Assignment
Produce a verbatim copy of the records, and keep the images out of it.

*** Source material ***

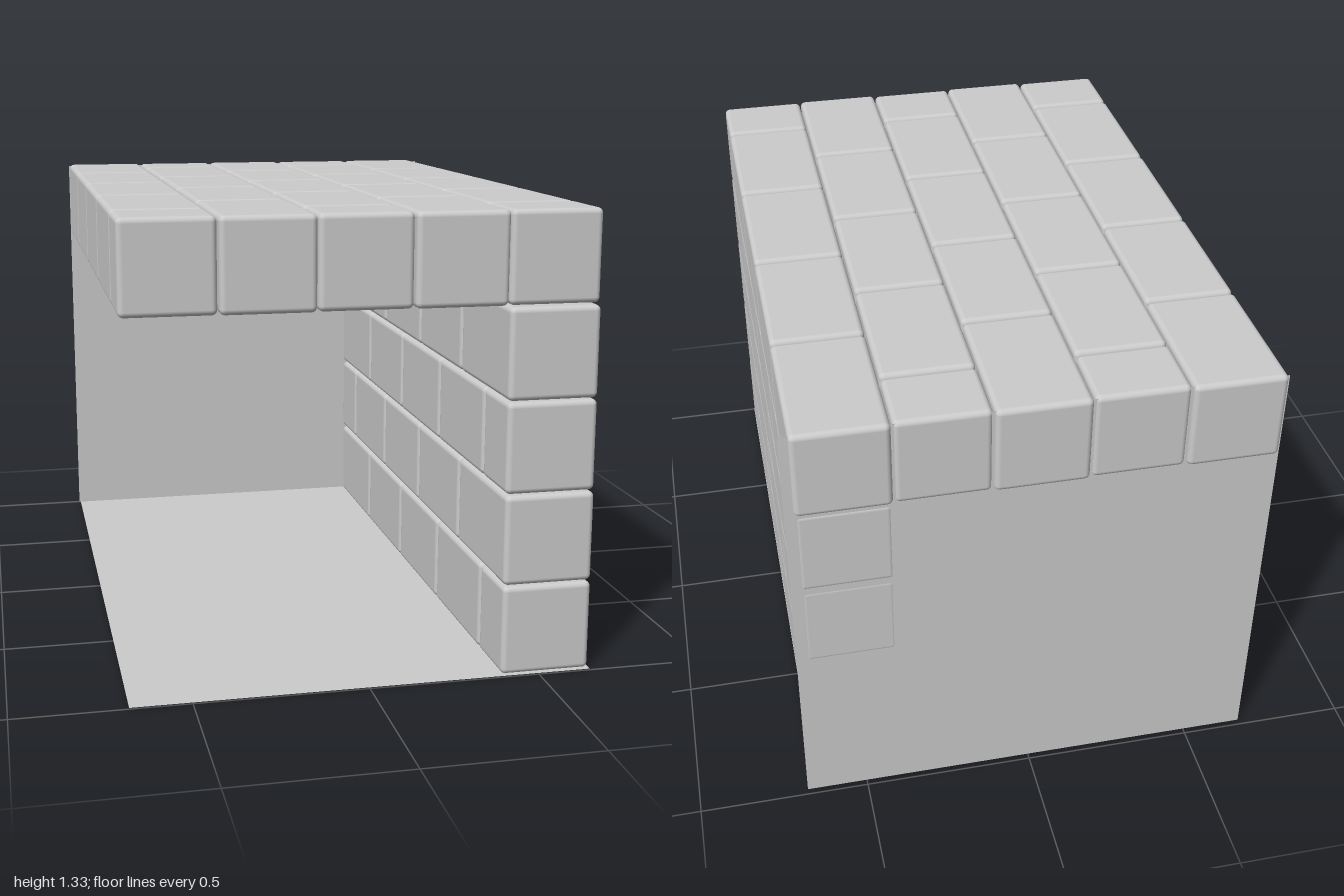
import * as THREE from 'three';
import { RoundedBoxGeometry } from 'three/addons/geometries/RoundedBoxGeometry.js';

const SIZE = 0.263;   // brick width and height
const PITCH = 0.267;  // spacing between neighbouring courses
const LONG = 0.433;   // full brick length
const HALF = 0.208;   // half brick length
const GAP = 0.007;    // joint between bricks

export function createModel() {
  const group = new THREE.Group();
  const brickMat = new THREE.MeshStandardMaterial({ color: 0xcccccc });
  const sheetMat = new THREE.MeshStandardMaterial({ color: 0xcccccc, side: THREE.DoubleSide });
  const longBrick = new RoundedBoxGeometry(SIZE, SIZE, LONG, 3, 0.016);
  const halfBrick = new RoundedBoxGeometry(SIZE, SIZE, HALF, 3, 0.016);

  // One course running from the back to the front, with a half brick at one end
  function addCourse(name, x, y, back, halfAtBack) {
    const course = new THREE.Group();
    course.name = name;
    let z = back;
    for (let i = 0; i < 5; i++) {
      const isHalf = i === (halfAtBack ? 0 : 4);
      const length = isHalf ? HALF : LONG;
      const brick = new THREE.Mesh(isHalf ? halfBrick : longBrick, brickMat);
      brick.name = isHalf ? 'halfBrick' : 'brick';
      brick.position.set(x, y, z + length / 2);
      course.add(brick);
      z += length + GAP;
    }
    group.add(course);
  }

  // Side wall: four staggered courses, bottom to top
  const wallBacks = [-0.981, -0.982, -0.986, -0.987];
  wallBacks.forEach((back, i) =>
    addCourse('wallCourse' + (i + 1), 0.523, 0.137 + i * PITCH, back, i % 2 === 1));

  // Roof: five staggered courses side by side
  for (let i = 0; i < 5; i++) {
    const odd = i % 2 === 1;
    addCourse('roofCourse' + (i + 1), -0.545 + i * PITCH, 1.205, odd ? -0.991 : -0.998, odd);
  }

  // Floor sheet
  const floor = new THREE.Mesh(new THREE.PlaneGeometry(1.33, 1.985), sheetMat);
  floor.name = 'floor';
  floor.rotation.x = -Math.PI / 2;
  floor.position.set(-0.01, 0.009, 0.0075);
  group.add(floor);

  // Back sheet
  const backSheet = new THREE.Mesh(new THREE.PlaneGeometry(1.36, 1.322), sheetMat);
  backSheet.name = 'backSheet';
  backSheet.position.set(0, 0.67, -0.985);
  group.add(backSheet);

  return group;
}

*** End of Source material ***

Response area
import * as THREE from 'three';
import { RoundedBoxGeometry } from 'three/addons/geometries/RoundedBoxGeometry.js';

const SIZE = 0.263;   // brick width and height
const PITCH = 0.267;  // spacing between neighbouring courses
const LONG = 0.433;   // full brick length
const HALF = 0.208;   // half brick length
const GAP = 0.007;    // joint between bricks

export function createModel() {
  const group = new THREE.Group();
  const brickMat = new THREE.MeshStandardMaterial({ color: 0xcccccc });
  const sheetMat = new THREE.MeshStandardMaterial({ color: 0xcccccc, side: THREE.DoubleSide });
  const longBrick = new RoundedBoxGeometry(SIZE, SIZE, LONG, 3, 0.016);
  const halfBrick = new RoundedBoxGeometry(SIZE, SIZE, HALF, 3, 0.016);

  // One course running from the back to the front, with a half brick at one end
  function addCourse(name, x, y, back, halfAtBack) {
    const course = new THREE.Group();
    course.name = name;
    let z = back;
    for (let i = 0; i < 5; i++) {
      const isHalf = i === (halfAtBack ? 0 : 4);
      const length = isHalf ? HALF : LONG;
      const brick = new THREE.Mesh(isHalf ? halfBrick : longBrick, brickMat);
      brick.name = isHalf ? 'halfBrick' : 'brick';
      brick.position.set(x, y, z + length / 2);
      course.add(brick);
      z += length + GAP;
    }
    group.add(course);
  }

  // Side wall: four staggered courses, bottom to top
  const wallBacks = [-0.981, -0.982, -0.986, -0.987];
  wallBacks.forEach((back, i) =>
    addCourse('wallCourse' + (i + 1), 0.523, 0.137 + i * PITCH, back, i % 2 === 1));

  // Roof: five staggered courses side by side
  for (let i = 0; i < 5; i++) {
    const odd = i % 2 === 1;
    addCourse('roofCourse' + (i + 1), -0.545 + i * PITCH, 1.205, odd ? -0.991 : -0.998, odd);
  }

  // Floor sheet
  const floor = new THREE.Mesh(new THREE.PlaneGeometry(1.33, 1.985), sheetMat);
  floor.name = 'floor';
  floor.rotation.x = -Math.PI / 2;
  floor.position.set(-0.01, 0.009, 0.0075);
  group.add(floor);

  // Back sheet
  const backSheet = new THREE.Mesh(new THREE.PlaneGeometry(1.36, 1.322), sheetMat);
  backSheet.name = 'backSheet';
  backSheet.position.set(0, 0.67, -0.985);
  group.add(backSheet);

  return group;
}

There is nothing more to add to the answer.